Magor points out that there's an assumption of a linear trend over 10 years that's wrong and very misleading. He, too, calls into question the interpretation of the data, further inviting conversation.

As a twenty year practitioner of Emergency Medicine, a ten year history of involvement in Healthcare IT and Administration I am as passionate about data and access to information as anyone.

Attempting to compare data from ED visits ten years ago to the ED of today is bordering on ludicrous.

Even comparing data today is of limited use given the enormous diversity of categories of ED's.

With the continued rise in the uninsured population and limited access to entry into the healthcare system for all patients, insured and uninsured, overcrowding will persist as an ongoing issue.

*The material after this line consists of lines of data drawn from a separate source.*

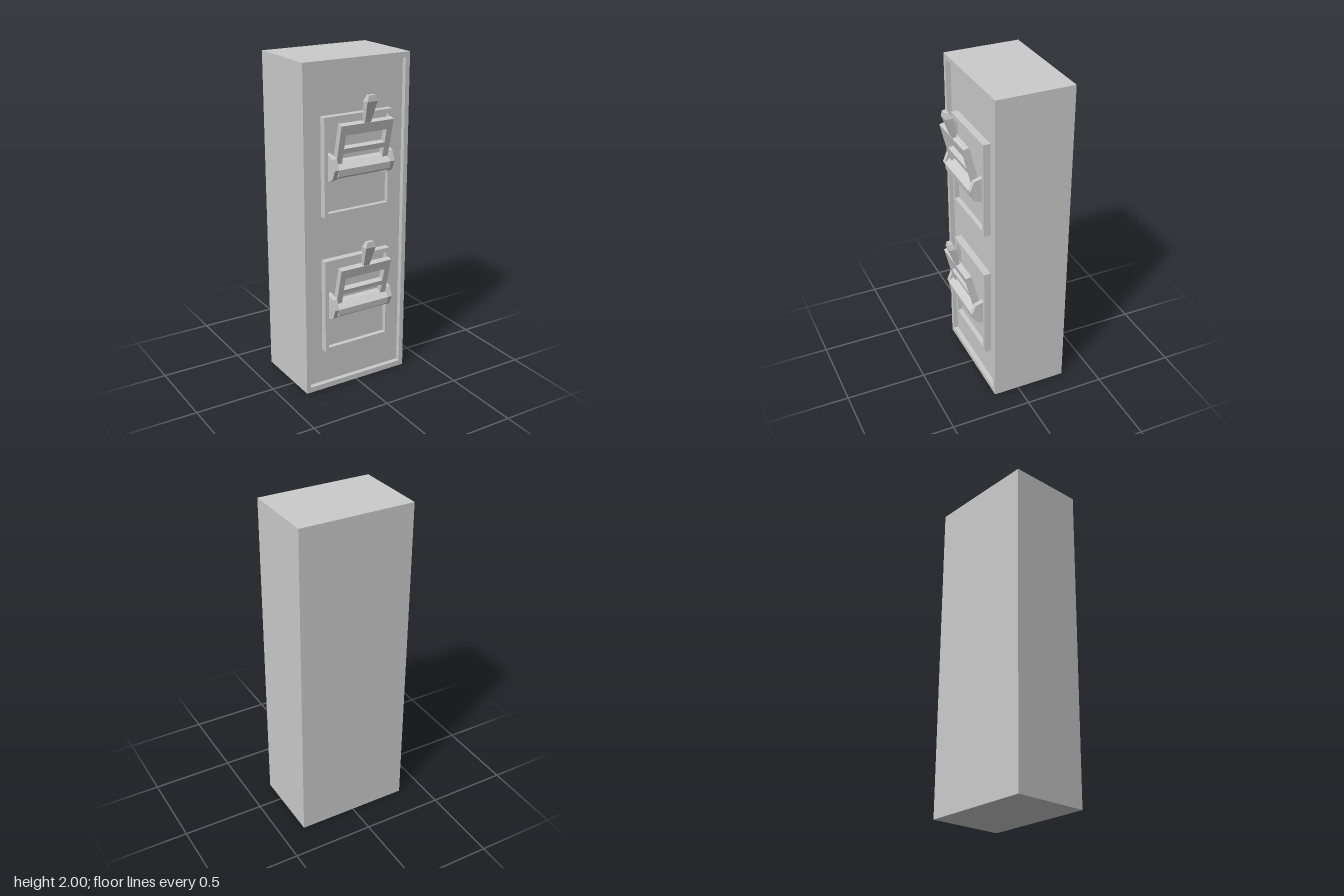
import * as THREE from 'three';

const material = new THREE.MeshStandardMaterial({ color: 0xcccccc, flatShading: true });

function add(parent, name, geometry) {
  const mesh = new THREE.Mesh(geometry, material);
  mesh.name = name;
  parent.add(mesh);
  return mesh;
}

function box(parent, name, x0, x1, y0, y1, z0, z1) {
  const mesh = add(parent, name, new THREE.BoxGeometry(x1 - x0, y1 - y0, z1 - z0));
  mesh.position.set((x0 + x1) / 2, (y0 + y1) / 2, (z0 + z1) / 2);
  return mesh;
}

// Path of a rectangle symmetric about x = 0
function rect(half, y0, y1) {
  return [[-half, y0], [half, y0], [half, y1], [-half, y1]].map(p => new THREE.Vector2(...p));
}

// Front-facing slab with rectangular holes, from z0 to z1
function slab(parent, name, outer, holes, z0, z1) {
  const shape = new THREE.Shape(outer);
  holes.forEach(h => shape.holes.push(new THREE.Path(h)));
  const g = new THREE.ExtrudeGeometry(shape, { depth: z1 - z0, bevelEnabled: false });
  g.translate(0, 0, z0);
  return add(parent, name, g);
}

// Side profile of [z, y] points, extruded across from x0 to x1
function sideProfile(parent, name, points, x0, x1) {
  const shape = new THREE.Shape(points.map(([z, y]) => new THREE.Vector2(-z, y)));
  const g = new THREE.ExtrudeGeometry(shape, { depth: x1 - x0, bevelEnabled: false });
  g.rotateY(Math.PI / 2);
  g.translate(x0, 0, 0);
  return add(parent, name, g);
}

// Flared grip: three rectangular sections [y, halfWidth, zBack, zFront]
function gripGeometry() {
  const sections = [[1.64, 0.018, 0.235, 0.258], [1.78, 0.033, 0.264, 0.307], [1.815, 0.022, 0.281, 0.304]];
  const g = new THREE.BoxGeometry(2, 2, 2, 1, 2, 1);
  const p = g.attributes.position;
  for (let i = 0; i < p.count; i++) {
    const [y, w, back, front] = sections[Math.round(p.getY(i)) + 1];
    p.setXYZ(i, p.getX(i) * w, y, p.getZ(i) > 0 ? front : back);
  }
  g.computeVertexNormals();
  return g;
}

function createSwitch(name) {
  const unit = new THREE.Group();
  unit.name = name;

  // Mounting plate with raised rim
  slab(unit, 'plateRim', rect(0.225, 1.105, 1.69), [rect(0.202, 1.13, 1.662)], 0.12, 0.171);
  box(unit, 'platePanel', -0.21, 0.21, 1.12, 1.67, 0.12, 0.142);

  // Hinge brackets on both sides
  const bracket = [[0.14, 1.315], [0.172, 1.32], [0.216, 1.342], [0.24, 1.4], [0.216, 1.46], [0.172, 1.472], [0.14, 1.478]];
  sideProfile(unit, 'leftBracket', bracket, 0.172, 0.2);
  sideProfile(unit, 'rightBracket', bracket, -0.2, -0.172);

  // Crossbar between the brackets
  sideProfile(unit, 'crossbar', [[0.175, 1.36], [0.216, 1.345], [0.235, 1.36], [0.24, 1.4], [0.2, 1.435], [0.175, 1.445]], -0.172, 0.172);

  // Tilted lever frame: two legs, a top bar and a middle bar
  const frame = new THREE.Group();
  frame.name = 'leverFrame';
  frame.position.set(0, 1.41, 0.187);
  frame.rotation.x = 0.24;
  const outline = [[-0.172, 0], [-0.135, 0], [-0.135, 0.082], [0.135, 0.082], [0.135, 0],
    [0.172, 0], [0.172, 0.256], [-0.172, 0.256]].map(p => new THREE.Vector2(...p));
  slab(frame, 'leverPlate', outline, [rect(0.135, 0.113, 0.196)], -0.018, 0.018);
  unit.add(frame);

  add(unit, 'grip', gripGeometry());
  return unit;
}

export function createModel() {
  const model = new THREE.Group();
  model.name = 'switchCabinet';

  // Cabinet with recessed front
  box(model, 'cabinetBody', -0.35, 0.35, 0, 2, -0.309, 0.128);
  slab(model, 'cabinetRim', rect(0.35, 0, 2), [rect(0.322, 0.034, 1.968)], 0.128, 0.158);

  // Two identical lever switches
  model.add(createSwitch('upperSwitch'));
  const lower = createSwitch('lowerSwitch');
  lower.position.y = -0.853;
  model.add(lower);
  return model;
}
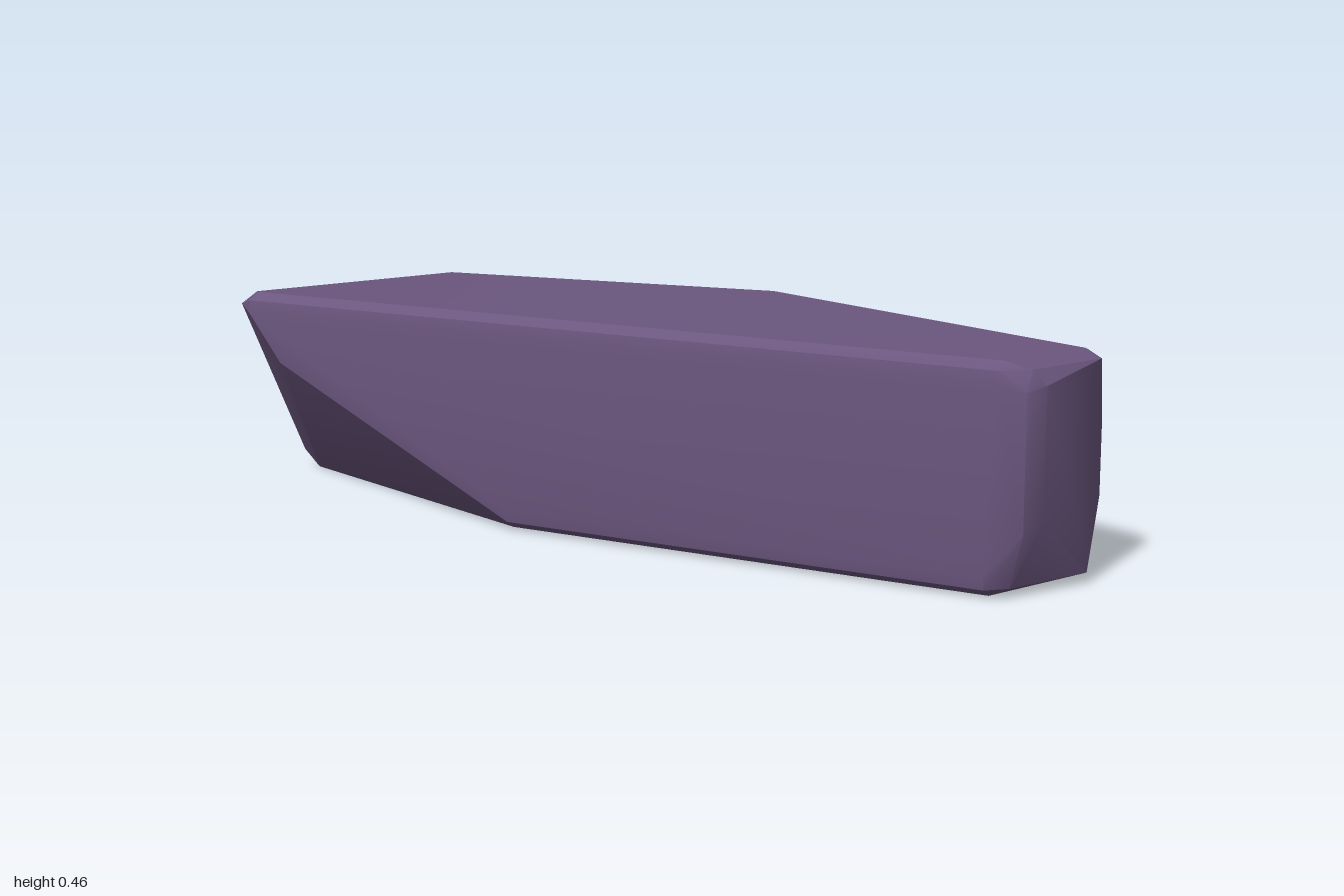
import * as THREE from 'three';
import { ConvexGeometry } from 'three/addons/geometries/ConvexGeometry.js';
import { toCreasedNormals } from 'three/addons/utils/BufferGeometryUtils.js';

export function createModel() {
  const corners = [];
  const add = (...list) => list.forEach(p => corners.push(new THREE.Vector3(...p)));

  // Rounded long front edges: the upper one runs the full length, the lower one stops at the chipped corner
  const profile = [[0.01, 0.305], [0.02, 0.3], [0.045, 0.275]]; // inset from top or bottom, z
  const insets = [0.045, 0.018, 0.002];
  profile.forEach(([, z], i) => {
    add([-0.89, 0.457 - insets[i], z], [0.89, 0.457 - insets[i], z]);
    add([-0.21, insets[i], z], [0.87, insets[i], z]);
  });

  // Flat back face
  add([0.1, 0.457, -0.305], [0.08, 0.19, -0.305], [-0.05, 0.002, -0.305],
    [-0.95, 0, -0.305], [-1, 0.035, -0.305], [-0.86, 0.35, -0.305]);

  // Top facet that falls away to the back
  add([-0.7, 0.457, -0.2]);

  // Slanted end with the chipped lower corner
  add([-0.95, 0.432, 0.22], [-0.94, 0.425, 0.27], [-0.92, 0.45, 0.24],
    [-0.81, 0.305, 0.3], [-1, 0.035, -0.01], [-0.95, 0, 0.0]);

  // Narrow rounded end
  add([0.99, 0.31, 0.02], [0.99, 0.16, 0.02], [1, 0.437, 0.06], [0.96, 0.451, 0.04],
    [0.995, 0.022, 0.09], [0.94, 0.032, 0.02], [0.9, 0.006, 0.09],
    [0.965, 0.41, 0.25], [0.965, 0.15, 0.25], [0.94, 0.4, 0.285], [0.94, 0.13, 0.285],
    [0.94, 0.44, 0.26], [0.91, 0.02, 0.27]);

  const geometry = toCreasedNormals(new ConvexGeometry(corners), 0.45);
  const stone = new THREE.Mesh(geometry, new THREE.MeshStandardMaterial({ color: 0x6b567e }));
  stone.name = 'stoneBlock';

  const group = new THREE.Group();
  group.name = 'chippedStone';
  group.add(stone);
  return group;
}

Instead of focusing on time to seeing a physician, improvements should focus upon entry into the correct clinical pathway for each particular patient, i.e, triage and technology deciding alternate levels and areas for care at healthcare facilities.

Expanding access to care for all patients outside of the hospital may be the only true path to alleviating ED overcrowding.

Having access to patients health information via technology is the first step in opening access and limiting overutilization of resources.

Even though this technology is available and functional, far too few are embracing it.

The open access clinic concept has been in existence for years and acceptance by providers, patients and even payors has been slow to adopt the idea.

I am concerned that we are paying too much attention to mathematical terms: average, mean and median rather than to appropriate patient care.

If the healthcare "team" is designed correctly and functioning, the time to being seen by the physician is not significant.

It should be the time to receiving the correct assessment and start of the care process by the team.

"Inappropriate ER use across the board"

About a week after I posed this, a nice blog (and nine commenters) appeared here:

It got me thinking about HCIT again. A significant number of people go to the ER because of COORDINATION OF CARE problems.

As noted, although Minute Clinics are "a no-brainer", doesn't it make more sense for care-delivery organizations to offer 24-7 care coordination?

Who could/would/should pay for my local general hospital to offer a Skype "Video ER Visit" to discuss and potentially schedule follow up for my non-urgent but important symptom?

What would be the revenue impact for my local general hospital to do this?

Or should I be thinking concierge?


Joe Bormel

Healthcare IT Consutant

Joe Bormel